§ Directions: Check every line of the entries that follow, and copy the ones containing "flip".

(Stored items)

☆ ☆ ☆ ☆

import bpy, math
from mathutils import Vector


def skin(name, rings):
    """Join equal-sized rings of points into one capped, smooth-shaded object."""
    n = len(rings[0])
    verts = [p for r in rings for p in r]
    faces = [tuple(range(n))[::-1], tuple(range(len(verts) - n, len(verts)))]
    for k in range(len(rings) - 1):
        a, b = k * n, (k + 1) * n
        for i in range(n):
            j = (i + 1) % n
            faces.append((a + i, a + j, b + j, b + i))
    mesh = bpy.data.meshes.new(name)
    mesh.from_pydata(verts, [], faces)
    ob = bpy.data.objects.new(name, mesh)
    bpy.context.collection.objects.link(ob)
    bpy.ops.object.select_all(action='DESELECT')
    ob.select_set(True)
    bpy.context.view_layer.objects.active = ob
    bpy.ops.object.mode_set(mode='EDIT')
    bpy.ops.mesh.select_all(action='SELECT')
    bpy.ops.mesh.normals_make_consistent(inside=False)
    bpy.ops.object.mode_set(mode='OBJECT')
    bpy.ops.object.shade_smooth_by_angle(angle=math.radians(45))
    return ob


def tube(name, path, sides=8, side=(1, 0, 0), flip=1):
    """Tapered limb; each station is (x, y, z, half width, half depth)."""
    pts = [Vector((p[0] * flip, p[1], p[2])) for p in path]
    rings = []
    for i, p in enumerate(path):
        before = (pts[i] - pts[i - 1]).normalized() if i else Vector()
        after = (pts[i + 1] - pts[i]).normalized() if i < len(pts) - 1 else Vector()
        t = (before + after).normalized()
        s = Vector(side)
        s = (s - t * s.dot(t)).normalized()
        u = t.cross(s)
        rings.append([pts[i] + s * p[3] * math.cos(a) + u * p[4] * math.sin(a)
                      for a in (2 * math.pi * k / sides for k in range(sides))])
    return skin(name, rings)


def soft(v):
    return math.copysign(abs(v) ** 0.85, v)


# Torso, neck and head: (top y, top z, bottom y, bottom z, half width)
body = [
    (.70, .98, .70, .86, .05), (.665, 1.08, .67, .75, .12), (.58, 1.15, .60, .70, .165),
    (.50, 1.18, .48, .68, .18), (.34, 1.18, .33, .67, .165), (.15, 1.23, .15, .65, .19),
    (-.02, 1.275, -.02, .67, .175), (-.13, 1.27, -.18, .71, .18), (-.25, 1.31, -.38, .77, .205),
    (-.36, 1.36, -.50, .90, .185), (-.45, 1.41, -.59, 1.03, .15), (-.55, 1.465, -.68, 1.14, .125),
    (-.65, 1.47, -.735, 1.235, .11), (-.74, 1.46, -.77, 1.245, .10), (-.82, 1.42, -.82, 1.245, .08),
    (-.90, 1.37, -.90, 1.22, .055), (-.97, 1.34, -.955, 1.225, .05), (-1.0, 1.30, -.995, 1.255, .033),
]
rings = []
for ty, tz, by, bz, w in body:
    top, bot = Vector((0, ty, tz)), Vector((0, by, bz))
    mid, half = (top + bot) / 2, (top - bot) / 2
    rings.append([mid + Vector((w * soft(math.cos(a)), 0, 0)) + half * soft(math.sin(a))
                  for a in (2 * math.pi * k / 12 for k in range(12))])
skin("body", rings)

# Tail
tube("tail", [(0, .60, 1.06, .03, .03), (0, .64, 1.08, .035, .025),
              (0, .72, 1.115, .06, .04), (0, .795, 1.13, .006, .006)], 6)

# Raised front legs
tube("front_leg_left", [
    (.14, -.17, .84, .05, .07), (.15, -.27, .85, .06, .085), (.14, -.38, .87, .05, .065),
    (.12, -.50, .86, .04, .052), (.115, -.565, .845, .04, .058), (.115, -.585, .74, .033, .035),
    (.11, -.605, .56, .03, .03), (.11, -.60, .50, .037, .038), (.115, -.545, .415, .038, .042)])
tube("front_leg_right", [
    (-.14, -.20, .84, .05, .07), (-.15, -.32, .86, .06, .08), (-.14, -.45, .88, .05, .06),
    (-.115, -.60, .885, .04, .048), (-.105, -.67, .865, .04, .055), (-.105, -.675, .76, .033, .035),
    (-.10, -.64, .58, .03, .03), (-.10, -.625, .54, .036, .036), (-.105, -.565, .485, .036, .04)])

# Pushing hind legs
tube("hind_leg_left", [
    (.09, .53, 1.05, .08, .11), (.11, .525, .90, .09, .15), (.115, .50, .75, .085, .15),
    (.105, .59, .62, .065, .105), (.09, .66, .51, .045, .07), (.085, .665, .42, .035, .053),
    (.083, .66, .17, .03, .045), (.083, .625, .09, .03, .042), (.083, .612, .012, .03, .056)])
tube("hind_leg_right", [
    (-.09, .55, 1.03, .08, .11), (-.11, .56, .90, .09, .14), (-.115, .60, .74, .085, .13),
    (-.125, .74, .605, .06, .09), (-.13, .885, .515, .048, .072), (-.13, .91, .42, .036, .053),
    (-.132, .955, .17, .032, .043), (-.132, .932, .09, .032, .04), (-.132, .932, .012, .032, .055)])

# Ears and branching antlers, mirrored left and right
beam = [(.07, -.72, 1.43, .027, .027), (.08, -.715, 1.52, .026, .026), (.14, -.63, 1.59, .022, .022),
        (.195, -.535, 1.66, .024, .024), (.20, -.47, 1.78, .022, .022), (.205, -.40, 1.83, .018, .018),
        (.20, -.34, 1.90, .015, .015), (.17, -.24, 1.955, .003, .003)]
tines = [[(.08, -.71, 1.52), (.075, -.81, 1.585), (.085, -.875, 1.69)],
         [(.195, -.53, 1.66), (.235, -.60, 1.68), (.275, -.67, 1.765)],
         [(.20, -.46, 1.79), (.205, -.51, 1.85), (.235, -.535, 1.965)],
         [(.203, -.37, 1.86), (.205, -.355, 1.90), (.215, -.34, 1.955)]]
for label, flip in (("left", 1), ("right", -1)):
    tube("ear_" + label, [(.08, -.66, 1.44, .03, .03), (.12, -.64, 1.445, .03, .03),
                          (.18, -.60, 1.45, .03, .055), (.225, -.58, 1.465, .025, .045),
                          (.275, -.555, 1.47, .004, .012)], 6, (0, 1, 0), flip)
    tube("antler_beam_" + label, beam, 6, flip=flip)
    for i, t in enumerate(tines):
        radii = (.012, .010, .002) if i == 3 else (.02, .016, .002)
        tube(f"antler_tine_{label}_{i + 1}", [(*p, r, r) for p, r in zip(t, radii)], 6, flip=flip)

☆ ☆ ☆ ☆

§ Result:
def tube(name, path, sides=8, side=(1, 0, 0), flip=1):
    pts = [Vector((p[0] * flip, p[1], p[2])) for p in path]
for label, flip in (("left", 1), ("right", -1)):
                          (.275, -.555, 1.47, .004, .012)], 6, (0, 1, 0), flip)
    tube("antler_beam_" + label, beam, 6, flip=flip)
        tube(f"antler_tine_{label}_{i + 1}", [(*p, r, r) for p, r in zip(t, radii)], 6, flip=flip)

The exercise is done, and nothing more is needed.